Condemnation of cultural colonialism in the paintings of a young Polish artist (1984)

Review of my exhibition at the DSLU in Ljubljana in 1984

It is no secret that the Warsaw School of Graphic Arts is known all over the world. Many people are interested in the central motifs of Polish artists, which are also the traditions of the nation’s ancestors. Many are interested in the situation of Polish artists, which are also linked to the traditions and history of the nation’s ancestors. It is no coincidence, however, that Polish artists also pose questions about cultural identity and the fates and failures of other nations.
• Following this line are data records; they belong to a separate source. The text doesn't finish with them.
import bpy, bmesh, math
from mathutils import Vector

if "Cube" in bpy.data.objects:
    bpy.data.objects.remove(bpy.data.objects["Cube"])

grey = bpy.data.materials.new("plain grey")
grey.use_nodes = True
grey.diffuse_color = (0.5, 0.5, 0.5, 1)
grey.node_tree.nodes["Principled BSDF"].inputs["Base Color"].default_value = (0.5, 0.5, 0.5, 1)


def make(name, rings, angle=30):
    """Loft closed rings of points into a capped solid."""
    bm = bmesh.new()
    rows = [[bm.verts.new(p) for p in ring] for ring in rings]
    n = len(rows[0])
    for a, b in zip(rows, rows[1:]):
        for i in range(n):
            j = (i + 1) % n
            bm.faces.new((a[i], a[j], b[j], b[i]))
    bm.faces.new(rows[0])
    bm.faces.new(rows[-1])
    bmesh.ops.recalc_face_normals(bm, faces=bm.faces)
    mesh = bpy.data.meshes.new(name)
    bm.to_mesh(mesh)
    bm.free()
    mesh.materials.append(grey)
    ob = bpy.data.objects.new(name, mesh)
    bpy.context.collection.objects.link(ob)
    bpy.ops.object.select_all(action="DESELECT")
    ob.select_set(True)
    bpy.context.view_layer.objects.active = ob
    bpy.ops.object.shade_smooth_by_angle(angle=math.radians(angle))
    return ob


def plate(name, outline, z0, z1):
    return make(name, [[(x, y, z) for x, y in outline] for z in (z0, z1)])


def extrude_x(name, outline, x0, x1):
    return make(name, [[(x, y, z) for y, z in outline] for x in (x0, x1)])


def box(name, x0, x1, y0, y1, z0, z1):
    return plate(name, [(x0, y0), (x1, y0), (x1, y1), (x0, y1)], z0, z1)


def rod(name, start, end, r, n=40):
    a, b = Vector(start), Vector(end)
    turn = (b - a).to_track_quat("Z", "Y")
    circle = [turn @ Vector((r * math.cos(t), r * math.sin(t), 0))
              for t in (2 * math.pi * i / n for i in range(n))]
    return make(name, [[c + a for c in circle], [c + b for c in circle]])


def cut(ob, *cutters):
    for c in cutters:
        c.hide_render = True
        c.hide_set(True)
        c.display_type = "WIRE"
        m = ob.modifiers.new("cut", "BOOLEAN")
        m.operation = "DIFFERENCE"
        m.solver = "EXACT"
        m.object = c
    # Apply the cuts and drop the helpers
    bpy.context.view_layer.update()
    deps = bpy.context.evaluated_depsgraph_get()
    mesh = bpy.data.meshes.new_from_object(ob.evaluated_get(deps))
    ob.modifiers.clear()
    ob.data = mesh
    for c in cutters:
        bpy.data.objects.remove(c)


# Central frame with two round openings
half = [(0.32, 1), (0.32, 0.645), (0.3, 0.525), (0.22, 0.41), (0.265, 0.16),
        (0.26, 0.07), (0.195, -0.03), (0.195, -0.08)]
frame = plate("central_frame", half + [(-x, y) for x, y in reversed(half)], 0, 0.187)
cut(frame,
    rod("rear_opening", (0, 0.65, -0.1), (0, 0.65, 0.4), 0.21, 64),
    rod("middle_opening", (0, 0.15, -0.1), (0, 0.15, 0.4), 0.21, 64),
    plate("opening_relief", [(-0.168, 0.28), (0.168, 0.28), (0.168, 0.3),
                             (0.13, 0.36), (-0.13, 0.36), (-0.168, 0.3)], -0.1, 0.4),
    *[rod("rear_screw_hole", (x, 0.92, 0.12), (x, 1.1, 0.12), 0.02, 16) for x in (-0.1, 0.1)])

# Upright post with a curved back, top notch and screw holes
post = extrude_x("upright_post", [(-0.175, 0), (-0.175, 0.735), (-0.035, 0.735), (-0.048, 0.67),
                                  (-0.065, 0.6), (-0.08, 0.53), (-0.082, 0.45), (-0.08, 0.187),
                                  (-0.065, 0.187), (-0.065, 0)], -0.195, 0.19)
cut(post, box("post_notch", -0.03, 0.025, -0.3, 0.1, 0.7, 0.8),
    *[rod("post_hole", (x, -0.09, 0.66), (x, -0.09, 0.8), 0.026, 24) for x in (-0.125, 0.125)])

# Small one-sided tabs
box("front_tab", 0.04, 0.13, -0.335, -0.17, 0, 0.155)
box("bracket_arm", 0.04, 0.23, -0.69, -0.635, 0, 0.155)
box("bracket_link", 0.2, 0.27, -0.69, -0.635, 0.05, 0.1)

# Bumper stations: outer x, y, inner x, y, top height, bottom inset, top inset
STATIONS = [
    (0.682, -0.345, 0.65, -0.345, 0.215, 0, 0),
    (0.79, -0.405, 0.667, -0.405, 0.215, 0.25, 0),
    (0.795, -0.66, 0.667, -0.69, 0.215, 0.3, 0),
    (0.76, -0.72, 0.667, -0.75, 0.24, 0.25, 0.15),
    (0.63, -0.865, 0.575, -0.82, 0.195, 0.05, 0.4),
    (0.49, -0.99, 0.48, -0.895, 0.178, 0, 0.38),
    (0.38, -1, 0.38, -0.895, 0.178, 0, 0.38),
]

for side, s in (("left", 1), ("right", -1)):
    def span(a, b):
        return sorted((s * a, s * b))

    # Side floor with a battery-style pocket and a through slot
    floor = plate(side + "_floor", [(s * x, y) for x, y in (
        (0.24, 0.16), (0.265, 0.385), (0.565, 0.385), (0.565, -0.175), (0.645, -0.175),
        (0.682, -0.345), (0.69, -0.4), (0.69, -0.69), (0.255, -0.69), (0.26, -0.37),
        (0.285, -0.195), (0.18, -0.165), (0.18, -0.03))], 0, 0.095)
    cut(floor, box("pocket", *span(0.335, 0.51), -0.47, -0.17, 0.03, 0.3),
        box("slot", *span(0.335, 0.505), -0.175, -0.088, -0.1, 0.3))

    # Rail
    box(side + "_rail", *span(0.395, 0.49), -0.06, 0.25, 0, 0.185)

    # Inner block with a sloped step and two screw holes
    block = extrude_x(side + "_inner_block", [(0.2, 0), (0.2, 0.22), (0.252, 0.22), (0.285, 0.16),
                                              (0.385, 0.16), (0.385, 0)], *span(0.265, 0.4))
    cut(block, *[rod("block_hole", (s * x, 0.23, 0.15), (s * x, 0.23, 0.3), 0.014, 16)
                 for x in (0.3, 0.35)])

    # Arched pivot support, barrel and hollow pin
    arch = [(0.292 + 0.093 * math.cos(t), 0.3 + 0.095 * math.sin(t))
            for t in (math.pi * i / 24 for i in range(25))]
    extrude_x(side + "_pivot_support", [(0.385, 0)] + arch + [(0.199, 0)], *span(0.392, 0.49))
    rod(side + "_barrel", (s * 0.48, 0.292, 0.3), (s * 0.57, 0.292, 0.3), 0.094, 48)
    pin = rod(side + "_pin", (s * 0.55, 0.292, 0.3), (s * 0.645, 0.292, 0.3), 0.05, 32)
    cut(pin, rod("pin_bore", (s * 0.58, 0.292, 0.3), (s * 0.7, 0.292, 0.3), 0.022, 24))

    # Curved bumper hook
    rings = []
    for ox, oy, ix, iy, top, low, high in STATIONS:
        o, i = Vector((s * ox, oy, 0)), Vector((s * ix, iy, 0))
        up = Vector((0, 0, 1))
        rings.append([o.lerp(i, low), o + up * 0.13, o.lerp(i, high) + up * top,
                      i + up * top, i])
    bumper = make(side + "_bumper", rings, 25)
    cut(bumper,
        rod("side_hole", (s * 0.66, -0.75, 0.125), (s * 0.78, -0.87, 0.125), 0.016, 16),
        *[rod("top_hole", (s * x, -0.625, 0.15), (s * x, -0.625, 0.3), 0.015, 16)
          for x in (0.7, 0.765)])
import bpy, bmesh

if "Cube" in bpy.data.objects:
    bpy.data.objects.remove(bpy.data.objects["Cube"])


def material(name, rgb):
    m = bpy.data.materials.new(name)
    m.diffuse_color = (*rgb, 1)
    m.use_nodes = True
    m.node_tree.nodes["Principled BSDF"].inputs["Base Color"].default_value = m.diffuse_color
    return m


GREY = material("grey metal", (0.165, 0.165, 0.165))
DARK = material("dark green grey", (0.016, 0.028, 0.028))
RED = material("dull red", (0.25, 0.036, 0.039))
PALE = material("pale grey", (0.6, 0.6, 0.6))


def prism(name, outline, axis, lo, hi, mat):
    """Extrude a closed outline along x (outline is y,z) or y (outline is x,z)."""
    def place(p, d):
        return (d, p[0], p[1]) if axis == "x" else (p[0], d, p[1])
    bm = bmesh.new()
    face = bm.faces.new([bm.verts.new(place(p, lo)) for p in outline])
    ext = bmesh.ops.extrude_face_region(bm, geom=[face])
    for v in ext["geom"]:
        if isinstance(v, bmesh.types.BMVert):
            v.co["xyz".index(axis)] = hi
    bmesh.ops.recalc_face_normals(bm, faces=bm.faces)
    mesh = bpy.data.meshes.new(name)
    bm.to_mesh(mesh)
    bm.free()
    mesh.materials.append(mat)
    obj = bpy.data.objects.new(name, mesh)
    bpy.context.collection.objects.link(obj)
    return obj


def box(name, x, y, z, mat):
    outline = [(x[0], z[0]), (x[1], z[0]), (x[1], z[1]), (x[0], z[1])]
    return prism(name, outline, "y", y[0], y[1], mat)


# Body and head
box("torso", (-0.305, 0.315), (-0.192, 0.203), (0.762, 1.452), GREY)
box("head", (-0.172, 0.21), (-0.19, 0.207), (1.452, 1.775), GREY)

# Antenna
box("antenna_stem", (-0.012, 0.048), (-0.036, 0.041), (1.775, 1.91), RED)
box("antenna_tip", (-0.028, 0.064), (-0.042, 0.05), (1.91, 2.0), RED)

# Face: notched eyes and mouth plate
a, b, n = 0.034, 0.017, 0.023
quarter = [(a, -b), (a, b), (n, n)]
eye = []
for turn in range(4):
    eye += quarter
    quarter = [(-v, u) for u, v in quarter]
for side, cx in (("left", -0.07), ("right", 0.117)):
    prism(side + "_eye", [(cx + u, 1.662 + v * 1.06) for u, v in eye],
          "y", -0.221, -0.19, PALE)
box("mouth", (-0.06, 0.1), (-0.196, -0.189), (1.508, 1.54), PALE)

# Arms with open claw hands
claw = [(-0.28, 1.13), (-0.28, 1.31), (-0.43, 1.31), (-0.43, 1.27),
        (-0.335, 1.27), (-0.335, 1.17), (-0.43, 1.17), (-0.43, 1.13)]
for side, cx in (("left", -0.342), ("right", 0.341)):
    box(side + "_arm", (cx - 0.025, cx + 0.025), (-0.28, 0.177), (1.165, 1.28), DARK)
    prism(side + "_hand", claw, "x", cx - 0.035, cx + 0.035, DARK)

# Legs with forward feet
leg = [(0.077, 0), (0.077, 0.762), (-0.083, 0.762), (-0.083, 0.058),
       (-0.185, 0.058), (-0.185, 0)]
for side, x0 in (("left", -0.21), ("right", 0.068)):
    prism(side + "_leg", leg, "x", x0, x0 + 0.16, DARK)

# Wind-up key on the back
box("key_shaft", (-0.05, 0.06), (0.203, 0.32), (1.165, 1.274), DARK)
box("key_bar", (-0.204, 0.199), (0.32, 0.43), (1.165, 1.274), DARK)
This was also the main confession of the young Polish graphic artist Jan Niksinski at an exhibition recently opened at the Polish Institute in Vienna.

He was born in 1952 in Przasnysz. He started painting at an early age. He studied at the Academy of Fine Arts in Gdańsk and in Warsaw, graduating in 1978. Travelling to many countries, especially in Southern Europe, he had the opportunity to immerse himself in the culture of these nations, which was a great encouragement and enrichment for his artistic work. Already during his studies, he won first prize at the National Exhibition of Student Graphics. In 1977, he was among the artists representing the achievements of the Polish School of Graphics at the world-famous IBA 77 exhibition in Leipzig. He also exhibited in Austria. His works can be found in private collections in Poland and Austria, as well as in the galleries of West Berlin.

In his paintings, the artist observes the oppression and disappearance of Indo-European cultures, which are ideological creeds of the freedom of the people as the essence of human life. The disappearance of popular culture means the loss of the characteristics of a nation. The artist knows that spiritual independence and disobedience are only realised in social position. The connection with the Polish nation, which has been fighting for its existence and national identity for centuries, has left its mark on his artistic style.

The artist’s condemnation of cultural colonialism can be found in various works. Of particular note is the work ‘Latinosphere’, in which he depicts the cruel suppression of the authentic culture of the Aztecs, Incas and other peoples of the Latin American continent.
(I opened my exhibition at the DSLU in Ljubljana, Slovenia, in 1984, actually in the still existing Yugoslavia, but after Tito’s death. However, I have noticed that critics writing about this exhibition of mine falsely attribute political and social views to my work, although I have always criticised the use of politics in art. Nor was my printmaking ‘Latinosfera’ any criticism of ‘cutthroat colonialism’, but an expression of my admiration for Latin American literature and mainly portraits of Borges Cortazar are visible there – my author comment 11.04.2024r) In his fascination with Italian, Egyptian and Byzantine culture, he delves into the mythological image of the world. His works range from acrylic paintings, ink and pencil drawings to mixed media and lithography.

The artist has no intention of imposing his subjective philosophy, his inner world; emotion as the sovereign of observation is part of his conception of meaning. In this way, a visit to his exhibition reinforces a conscious attitude towards culture.